I work in the biggest establishment of an adult beverage discount store in the entire area where I live. People drive in from two to three hours' away just to stock up. So, I've pretty much assumed that sooner or later, I'd meet just about everyone I know, or anyone I've ever worked with, at some point.
Former bosses, co-workers, and most any Episcopalian I ever knew (heh) have all walked through the doors, and that doesn't include the ones that didn't discover me there. Naturally, I would discuss various of these or anyone else with the J.R.
"Do you remember So-and-so?Now, a couple of days ago, a good former boss and ally that I worked with/for in the construction insurance business came through my line, but I did not recognize her. Our work relationship was awesome, but brief. I remembered her as a valiant and smart professional with a pure heart and pure joy for life. She saw my name tag, stopped, and looked me square in the eyes and said my name with that sort of recognition that you hope is. . . good?
"No. . ."
I returned the look and it was so, so wonderful to see those eyes, that smile, and feel her strength and goodness wash over me. She embraced me and gave me a sweet peck on the check that was full of love and friendship. "God's got you everywhere, girl!" she laughed. I was so warmed by her brief visit, after having hit a wall of emotion the day before, that I knew she was still a gift in my life. Just wonderful, even after ten years of not seeing each other.
That evening I told the J.R. my latest do-you-know-who-I-saw-today? story:
"I couldn't believe it, Lisa Lowrey came through my line today!"Now I worked with Lisa for all of 4 months, and the J.R. had only met her once.
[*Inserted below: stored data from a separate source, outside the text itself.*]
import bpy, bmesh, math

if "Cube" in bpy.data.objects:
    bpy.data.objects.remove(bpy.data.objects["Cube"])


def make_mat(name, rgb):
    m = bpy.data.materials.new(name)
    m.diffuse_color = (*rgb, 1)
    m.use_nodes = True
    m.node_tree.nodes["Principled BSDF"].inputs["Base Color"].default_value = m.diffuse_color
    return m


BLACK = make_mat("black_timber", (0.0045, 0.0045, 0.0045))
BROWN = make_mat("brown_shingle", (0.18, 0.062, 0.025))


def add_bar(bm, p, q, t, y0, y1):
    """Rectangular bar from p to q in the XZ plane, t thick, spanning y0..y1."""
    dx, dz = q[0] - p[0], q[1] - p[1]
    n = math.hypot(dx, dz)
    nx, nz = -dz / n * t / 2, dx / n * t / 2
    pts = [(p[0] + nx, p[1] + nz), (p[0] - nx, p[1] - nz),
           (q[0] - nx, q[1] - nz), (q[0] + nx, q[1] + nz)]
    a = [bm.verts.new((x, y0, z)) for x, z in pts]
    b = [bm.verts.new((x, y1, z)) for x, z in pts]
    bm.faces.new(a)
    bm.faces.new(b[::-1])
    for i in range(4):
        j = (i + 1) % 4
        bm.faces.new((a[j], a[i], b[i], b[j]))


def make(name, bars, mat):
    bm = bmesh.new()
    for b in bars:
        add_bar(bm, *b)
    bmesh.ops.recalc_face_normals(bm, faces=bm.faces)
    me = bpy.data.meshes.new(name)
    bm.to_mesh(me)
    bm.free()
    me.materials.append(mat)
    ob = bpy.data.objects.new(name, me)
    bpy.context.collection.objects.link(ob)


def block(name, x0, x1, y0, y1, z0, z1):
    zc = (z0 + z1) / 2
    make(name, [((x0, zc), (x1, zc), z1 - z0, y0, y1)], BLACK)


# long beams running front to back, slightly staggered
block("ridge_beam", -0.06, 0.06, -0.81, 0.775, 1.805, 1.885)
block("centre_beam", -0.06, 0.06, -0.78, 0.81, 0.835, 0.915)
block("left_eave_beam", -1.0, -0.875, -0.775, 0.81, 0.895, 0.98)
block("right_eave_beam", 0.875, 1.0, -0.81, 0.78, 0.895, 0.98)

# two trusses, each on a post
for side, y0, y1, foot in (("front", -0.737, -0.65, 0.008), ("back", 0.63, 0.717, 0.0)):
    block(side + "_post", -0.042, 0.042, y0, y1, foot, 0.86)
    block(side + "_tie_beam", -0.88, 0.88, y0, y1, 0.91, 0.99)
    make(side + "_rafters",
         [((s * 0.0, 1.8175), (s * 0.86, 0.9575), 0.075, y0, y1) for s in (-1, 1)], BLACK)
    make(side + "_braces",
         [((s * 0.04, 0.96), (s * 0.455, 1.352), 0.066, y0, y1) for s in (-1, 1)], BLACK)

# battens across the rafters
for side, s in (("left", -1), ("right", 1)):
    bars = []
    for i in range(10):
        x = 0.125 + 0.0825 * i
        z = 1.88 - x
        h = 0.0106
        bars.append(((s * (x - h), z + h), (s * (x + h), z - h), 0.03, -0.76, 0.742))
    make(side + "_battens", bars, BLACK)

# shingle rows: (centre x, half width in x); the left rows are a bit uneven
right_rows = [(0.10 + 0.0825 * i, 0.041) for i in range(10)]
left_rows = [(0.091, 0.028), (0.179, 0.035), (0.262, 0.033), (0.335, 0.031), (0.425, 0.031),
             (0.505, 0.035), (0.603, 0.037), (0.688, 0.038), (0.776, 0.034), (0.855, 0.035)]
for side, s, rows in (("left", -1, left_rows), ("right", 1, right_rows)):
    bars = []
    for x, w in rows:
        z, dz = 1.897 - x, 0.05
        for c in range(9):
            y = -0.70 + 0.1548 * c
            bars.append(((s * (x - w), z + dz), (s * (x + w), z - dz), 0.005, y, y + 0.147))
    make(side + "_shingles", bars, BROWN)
"Who?" he says.
"I worked with her at CIS," I proffer.See what I mean? Not only was she all those nice and meaningful things I said about her, she was memorable in a way that really mattered to a guy: red hair.
"Oh yeah. The redhead!"
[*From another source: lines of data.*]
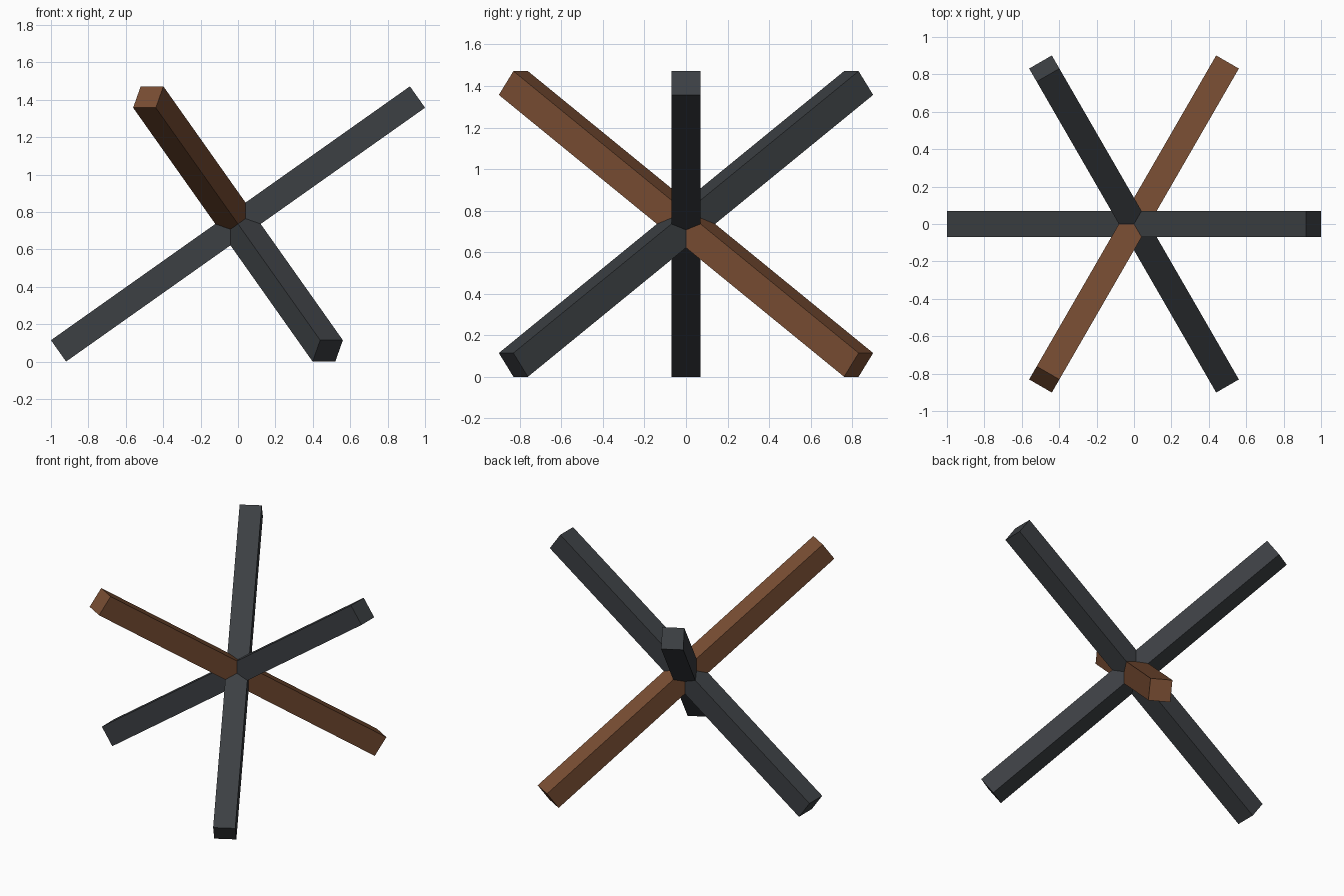
import bpy
from math import radians, atan, sqrt
from mathutils import Matrix

if "Cube" in bpy.data.objects:
    bpy.data.objects.remove(bpy.data.objects["Cube"])

HALF, W = 1.1753, 0.14
TILT = atan(1 / sqrt(2))          # makes the three beams mutually perpendicular
CENTRE_Z = HALF / sqrt(3) + W / 2 * sqrt(2 / 3)


def material(name, rgb):
    m = bpy.data.materials.new(name)
    m.diffuse_color = (*rgb, 1)
    m.use_nodes = True
    m.node_tree.nodes["Principled BSDF"].inputs["Base Color"].default_value = m.diffuse_color
    return m


dark = material("dark_metal", (0.045, 0.05, 0.056))
brown = material("brown_wood", (0.19, 0.075, 0.033))

# Three square beams crossing at their middles, each tilted and turned 120 degrees
for name, turn, mat in (("right_beam", 0, dark),
                        ("back_beam", 120, dark),
                        ("front_beam", 240, brown)):
    bpy.ops.mesh.primitive_cube_add(size=1)
    beam = bpy.context.object
    beam.name = name
    beam.matrix_world = (Matrix.Translation((0, 0, CENTRE_Z))
                         @ Matrix.Rotation(radians(turn), 4, 'Z')
                         @ Matrix.Rotation(-TILT, 4, 'Y')
                         @ Matrix.Diagonal((2 * HALF, W, W, 1)))
    beam.data.materials.append(mat)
It's why, on occasion, I've been a decided red-head. Sometimes a girl has got to go with the marketable attributes that don't involve physical disfigurement or surgery. For under $10 a woman can transform the very way she is perceived simply by enlisting the help of Miss Clairol. Blonde works well in low doses in the workplace; a bit of youth and light to the crown has a positive effect when done properly and demurely. But poor Brunettes just have an uphill battle on every front. Sure, it's the classic "Mary Ann or Ginger?" dilemma for some guys. But consider Ann Margaret, Vanessa Redgrave, Maureen O'Hara, Renee Russo. Epic beauties all; indelible in the male imagination.
Every guy thinks he wants a red-headed gal, but it takes a McClintock of a man to abide peacefully with one:
So, a question for the men: Like Charlie Brown, do you still remember the little red-haired girl with a wistful sigh?